• **Assignment**: The listing is to be printed word for word, pictures omitted.
***
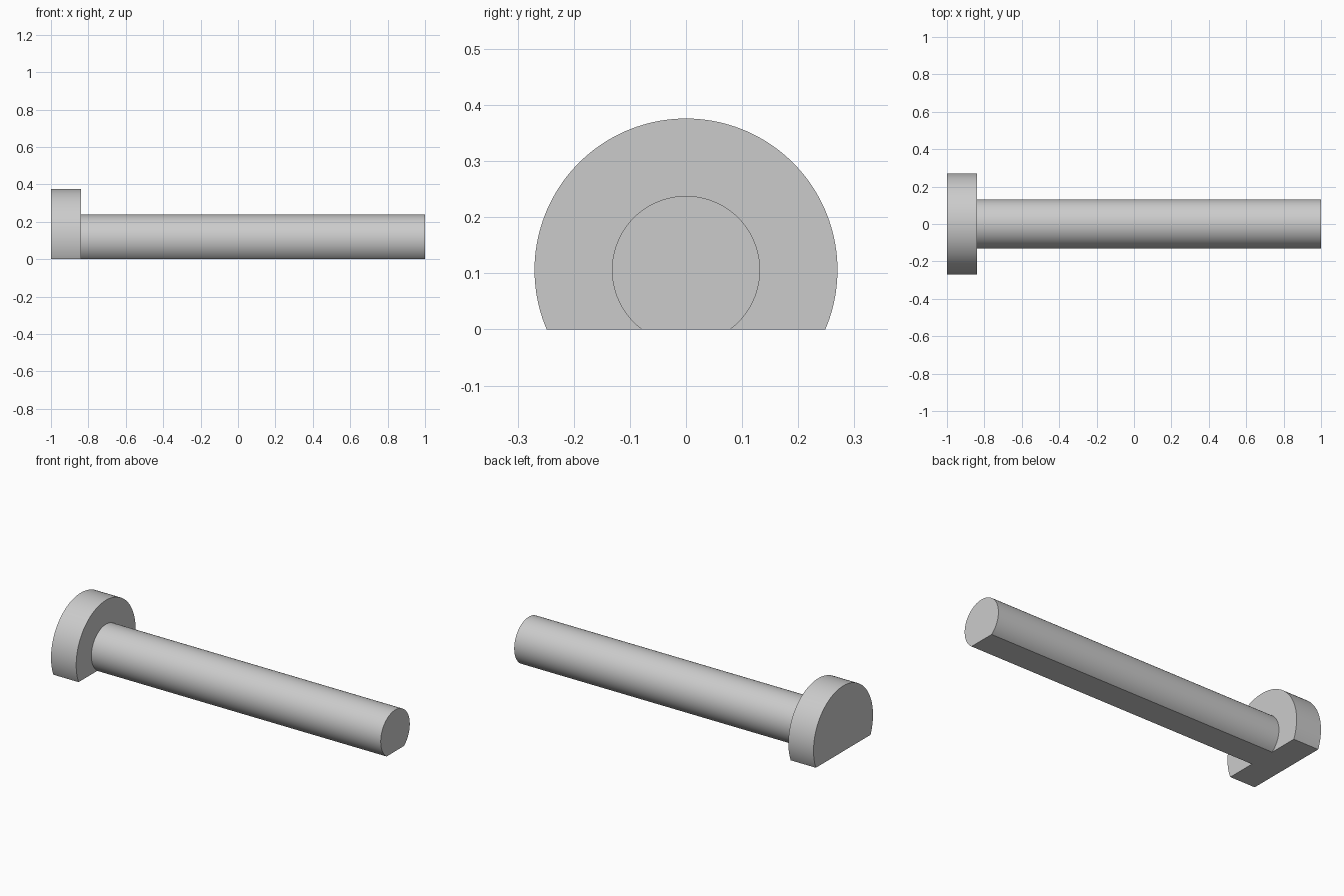
import bpy, bmesh, math

cube = bpy.data.objects.get("Cube")
if cube:
    bpy.data.objects.remove(cube, do_unlink=True)

AXIS_Z = 0.106    # height of the shared axis above the flat underside
SEGMENTS = 96

steel = bpy.data.materials.new("light_grey")
steel.use_nodes = True
colour = (0.6, 0.6, 0.6, 1)
steel.diffuse_color = colour
steel.node_tree.nodes["Principled BSDF"].inputs["Base Color"].default_value = colour


def flat_bottom_rod(name, radius, x0, x1):
    """Round bar along x, cut flat at z = 0."""
    start = -math.asin(AXIS_Z / radius)
    sweep = math.pi - 2 * start
    bm = bmesh.new()
    ring = []
    for i in range(SEGMENTS + 1):
        a = start + sweep * i / SEGMENTS
        ring.append(bm.verts.new((x0, radius * math.cos(a), AXIS_Z + radius * math.sin(a))))
    face = bm.faces.new(ring)
    # Extrude the profile, keeping the starting cap
    result = bmesh.ops.extrude_face_region(bm, geom=[face], use_keep_orig=True)
    moved = [g for g in result["geom"] if isinstance(g, bmesh.types.BMVert)]
    bmesh.ops.translate(bm, verts=moved, vec=(x1 - x0, 0, 0))
    bmesh.ops.recalc_face_normals(bm, faces=bm.faces[:])
    mesh = bpy.data.meshes.new(name)
    bm.to_mesh(mesh)
    bm.free()
    mesh.materials.append(steel)
    obj = bpy.data.objects.new(name, mesh)
    bpy.context.collection.objects.link(obj)
    bpy.ops.object.select_all(action="DESELECT")
    obj.select_set(True)
    bpy.context.view_layer.objects.active = obj
    bpy.ops.object.shade_smooth_by_angle(angle=math.radians(30))
    return obj


# Wide head at one end, long shaft running to the other
flat_bottom_rod("head", 0.27, -1, -0.84)
flat_bottom_rod("shaft", 0.132, -0.84, 1)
***
• **Answer box**:
import bpy, bmesh, math

cube = bpy.data.objects.get("Cube")
if cube:
    bpy.data.objects.remove(cube, do_unlink=True)

AXIS_Z = 0.106    # height of the shared axis above the flat underside
SEGMENTS = 96

steel = bpy.data.materials.new("light_grey")
steel.use_nodes = True
colour = (0.6, 0.6, 0.6, 1)
steel.diffuse_color = colour
steel.node_tree.nodes["Principled BSDF"].inputs["Base Color"].default_value = colour


def flat_bottom_rod(name, radius, x0, x1):
    """Round bar along x, cut flat at z = 0."""
    start = -math.asin(AXIS_Z / radius)
    sweep = math.pi - 2 * start
    bm = bmesh.new()
    ring = []
    for i in range(SEGMENTS + 1):
        a = start + sweep * i / SEGMENTS
        ring.append(bm.verts.new((x0, radius * math.cos(a), AXIS_Z + radius * math.sin(a))))
    face = bm.faces.new(ring)
    # Extrude the profile, keeping the starting cap
    result = bmesh.ops.extrude_face_region(bm, geom=[face], use_keep_orig=True)
    moved = [g for g in result["geom"] if isinstance(g, bmesh.types.BMVert)]
    bmesh.ops.translate(bm, verts=moved, vec=(x1 - x0, 0, 0))
    bmesh.ops.recalc_face_normals(bm, faces=bm.faces[:])
    mesh = bpy.data.meshes.new(name)
    bm.to_mesh(mesh)
    bm.free()
    mesh.materials.append(steel)
    obj = bpy.data.objects.new(name, mesh)
    bpy.context.collection.objects.link(obj)
    bpy.ops.object.select_all(action="DESELECT")
    obj.select_set(True)
    bpy.context.view_layer.objects.active = obj
    bpy.ops.object.shade_smooth_by_angle(angle=math.radians(30))
    return obj


# Wide head at one end, long shaft running to the other
flat_bottom_rod("head", 0.27, -1, -0.84)
flat_bottom_rod("shaft", 0.132, -0.84, 1)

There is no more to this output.